The raven swallowed the last morsel of the sweet fruit and skittered across the railing, coming to a halt once he’d reached the bars limit and peering out into the never-ending night. There wasn’t much to see; a drunken straggler muttering to himself as he attempted to catch up with his friends, the odd disturbance of water as a fish got too close to the surface, and then, from around the corner of the dimly lit street, a man dressed in light blue finery, heading straight for the canal bridge.
Corvus cawed and scampered back across the railing, squawking at his mistress again until she waved her hand for him to be quiet.
“All right, Corvus,” she said sternly. “I know. I can sense him.” The woman loosened the daggers she’d concealed on her belt and watched the opening at the other end of the short tunnel with unblinking eyes.
A man appeared, his blue silk cloak catching the light reflecting off the water momentarily before the darkness consumed the colour. “I didn’t know whether you were going to turn up, Lynetta,” he said, an air of authority about him as he confidently strode towards the woman and halted just a few paces from her. He eyed the raven cautiously, but once it remained still he paid it no further heed. “I’m glad to see that I was wrong.”
“I’m here to collect my payment, Adran,” Lynetta replied, raising an eyebrow. “Why would I not turn up?”
“Because you assassins are tricky,” Adran told her, riffling through the inside pocket of his cape and producing eight silver coins. “I take it Lord Harold didn’t cause too much of a fuss.”
“He didn’t even know I was there, at least not until I wanted him too and by that time it was too late.” Lynetta took the proffered coins and placed them safely in the purse hanging from her belt. “I was also able to get you this.” The assassin retrieved a piece of parchment from her cape, rolled and secured with the seal of the Astronomers, a notorious bunch of sky watchers who liked to peddle nonsense about other worlds and celestial lights. “But it will cost you extra,” she said, pulling the parchment away when Adran tried to reach for it, his eyes aglow with fascination and desire.
The man grumbled under his breath and handed over a further two silver coins, all but snatching the document from her the moment she moved to give it to him.
“I don’t know why you want such nonsense,” Lynetta laughed, shaking her head in amusement and pocketing the coins. “Lord Harold was a fool to believe in it, and so are you. There’s no such thing as space, or planets, or celestial beings that glow in the sky.”
“There is so much out there,” Adran insisted, his eyes lighting up and a blissful smile appearing on his lips, “more than we know, more than we could ever dream of.”
“Yes, lots and lots of darkness,” Lynetta said sternly, growing tired of hearing of strange things that didn’t exist. People would believe all sorts of foolish things if the right person said it, and unfortunately these Astronomers were quite influential, their network spreading across the realm and growing by the day. “There is nothing you can say to convince me otherwise, and if you had an ounce of intelligence about you, you’d close your ears to such talk. You dreamers are only wasting your time in thinking that there’s anything out there.”

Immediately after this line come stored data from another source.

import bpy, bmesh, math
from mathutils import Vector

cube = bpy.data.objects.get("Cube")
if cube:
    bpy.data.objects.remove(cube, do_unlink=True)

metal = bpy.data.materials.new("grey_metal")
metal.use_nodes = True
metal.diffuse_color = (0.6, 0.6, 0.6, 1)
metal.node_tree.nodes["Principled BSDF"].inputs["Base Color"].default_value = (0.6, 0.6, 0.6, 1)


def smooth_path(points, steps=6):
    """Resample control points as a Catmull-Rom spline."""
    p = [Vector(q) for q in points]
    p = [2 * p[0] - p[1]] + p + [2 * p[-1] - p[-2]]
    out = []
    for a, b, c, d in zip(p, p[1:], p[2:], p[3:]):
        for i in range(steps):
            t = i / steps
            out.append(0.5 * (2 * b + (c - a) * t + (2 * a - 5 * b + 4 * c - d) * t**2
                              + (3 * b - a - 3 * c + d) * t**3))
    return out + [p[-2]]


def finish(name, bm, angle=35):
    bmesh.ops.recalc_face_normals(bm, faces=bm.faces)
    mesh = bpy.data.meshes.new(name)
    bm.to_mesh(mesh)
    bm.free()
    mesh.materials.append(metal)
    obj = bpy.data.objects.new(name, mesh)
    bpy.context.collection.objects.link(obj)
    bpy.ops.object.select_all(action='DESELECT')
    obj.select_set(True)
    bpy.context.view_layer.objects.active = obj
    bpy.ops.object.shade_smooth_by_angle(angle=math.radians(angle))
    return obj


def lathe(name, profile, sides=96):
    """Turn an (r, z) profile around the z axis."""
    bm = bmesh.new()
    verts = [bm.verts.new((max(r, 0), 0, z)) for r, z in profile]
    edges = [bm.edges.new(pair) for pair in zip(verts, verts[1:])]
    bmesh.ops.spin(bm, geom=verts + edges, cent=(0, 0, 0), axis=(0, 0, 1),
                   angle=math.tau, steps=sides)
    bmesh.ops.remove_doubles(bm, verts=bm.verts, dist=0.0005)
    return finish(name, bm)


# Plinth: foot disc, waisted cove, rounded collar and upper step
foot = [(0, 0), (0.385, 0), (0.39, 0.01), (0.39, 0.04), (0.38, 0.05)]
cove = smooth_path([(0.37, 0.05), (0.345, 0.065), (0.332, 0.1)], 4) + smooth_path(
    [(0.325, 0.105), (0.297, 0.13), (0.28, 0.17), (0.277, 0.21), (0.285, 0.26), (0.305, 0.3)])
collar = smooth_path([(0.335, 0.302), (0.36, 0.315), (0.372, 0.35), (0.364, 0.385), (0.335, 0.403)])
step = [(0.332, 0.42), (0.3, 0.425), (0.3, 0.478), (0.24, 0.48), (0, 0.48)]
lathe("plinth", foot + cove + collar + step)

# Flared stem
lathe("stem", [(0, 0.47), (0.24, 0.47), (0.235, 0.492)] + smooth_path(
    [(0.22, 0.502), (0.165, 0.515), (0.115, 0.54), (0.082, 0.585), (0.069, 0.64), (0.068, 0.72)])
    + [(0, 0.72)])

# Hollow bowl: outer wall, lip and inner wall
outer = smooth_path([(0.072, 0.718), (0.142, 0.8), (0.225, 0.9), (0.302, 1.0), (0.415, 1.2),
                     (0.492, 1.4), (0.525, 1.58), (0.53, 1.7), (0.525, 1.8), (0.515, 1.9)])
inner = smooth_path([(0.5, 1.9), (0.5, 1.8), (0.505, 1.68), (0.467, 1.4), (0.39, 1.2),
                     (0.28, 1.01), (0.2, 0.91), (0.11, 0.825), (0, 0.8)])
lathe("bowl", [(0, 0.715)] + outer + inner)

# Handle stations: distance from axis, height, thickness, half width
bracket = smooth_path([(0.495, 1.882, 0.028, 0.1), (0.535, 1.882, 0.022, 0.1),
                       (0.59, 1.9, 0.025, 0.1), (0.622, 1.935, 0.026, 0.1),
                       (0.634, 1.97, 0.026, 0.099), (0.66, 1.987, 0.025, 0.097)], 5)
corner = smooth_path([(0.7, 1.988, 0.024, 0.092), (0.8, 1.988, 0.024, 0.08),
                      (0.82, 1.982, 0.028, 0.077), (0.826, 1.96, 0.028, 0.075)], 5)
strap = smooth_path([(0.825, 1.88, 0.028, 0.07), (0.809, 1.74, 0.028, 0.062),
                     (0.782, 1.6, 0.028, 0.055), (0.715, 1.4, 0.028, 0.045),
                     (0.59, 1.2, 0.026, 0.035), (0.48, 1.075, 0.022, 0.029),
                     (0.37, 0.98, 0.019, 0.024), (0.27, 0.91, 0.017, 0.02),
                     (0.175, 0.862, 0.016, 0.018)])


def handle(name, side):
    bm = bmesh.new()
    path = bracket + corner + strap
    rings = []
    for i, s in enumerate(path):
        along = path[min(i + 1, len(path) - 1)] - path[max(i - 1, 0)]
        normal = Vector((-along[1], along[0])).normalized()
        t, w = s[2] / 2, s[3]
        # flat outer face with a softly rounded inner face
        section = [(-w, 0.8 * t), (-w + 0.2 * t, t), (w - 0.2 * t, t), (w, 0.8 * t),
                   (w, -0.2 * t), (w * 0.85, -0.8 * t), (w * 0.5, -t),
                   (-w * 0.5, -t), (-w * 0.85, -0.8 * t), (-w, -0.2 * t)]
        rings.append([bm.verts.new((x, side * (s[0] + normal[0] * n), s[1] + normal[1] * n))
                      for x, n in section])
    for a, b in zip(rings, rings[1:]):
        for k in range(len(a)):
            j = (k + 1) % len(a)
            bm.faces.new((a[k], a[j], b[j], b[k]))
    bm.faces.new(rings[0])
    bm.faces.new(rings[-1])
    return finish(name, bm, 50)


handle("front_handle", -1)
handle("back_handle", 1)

Adran heaved a sigh; he heard it every day in the streets, the citizens of the realm disputing what the Astronomers said, deeming them trouble rousers and foolish men, but he believed in them, heart and soul. He believed in stars, and planets, and moons, he believed in them with every inch of his being. The only problem was they couldn’t see them, and so it was easy to dismiss their existence. But he was determined to support the Astronomers as much as he could, and see that the truth was known all over the land, from Nightfall all the way to Terith. “There is more to our world than meets the eye,” he said, “and I will find a way to prove it.”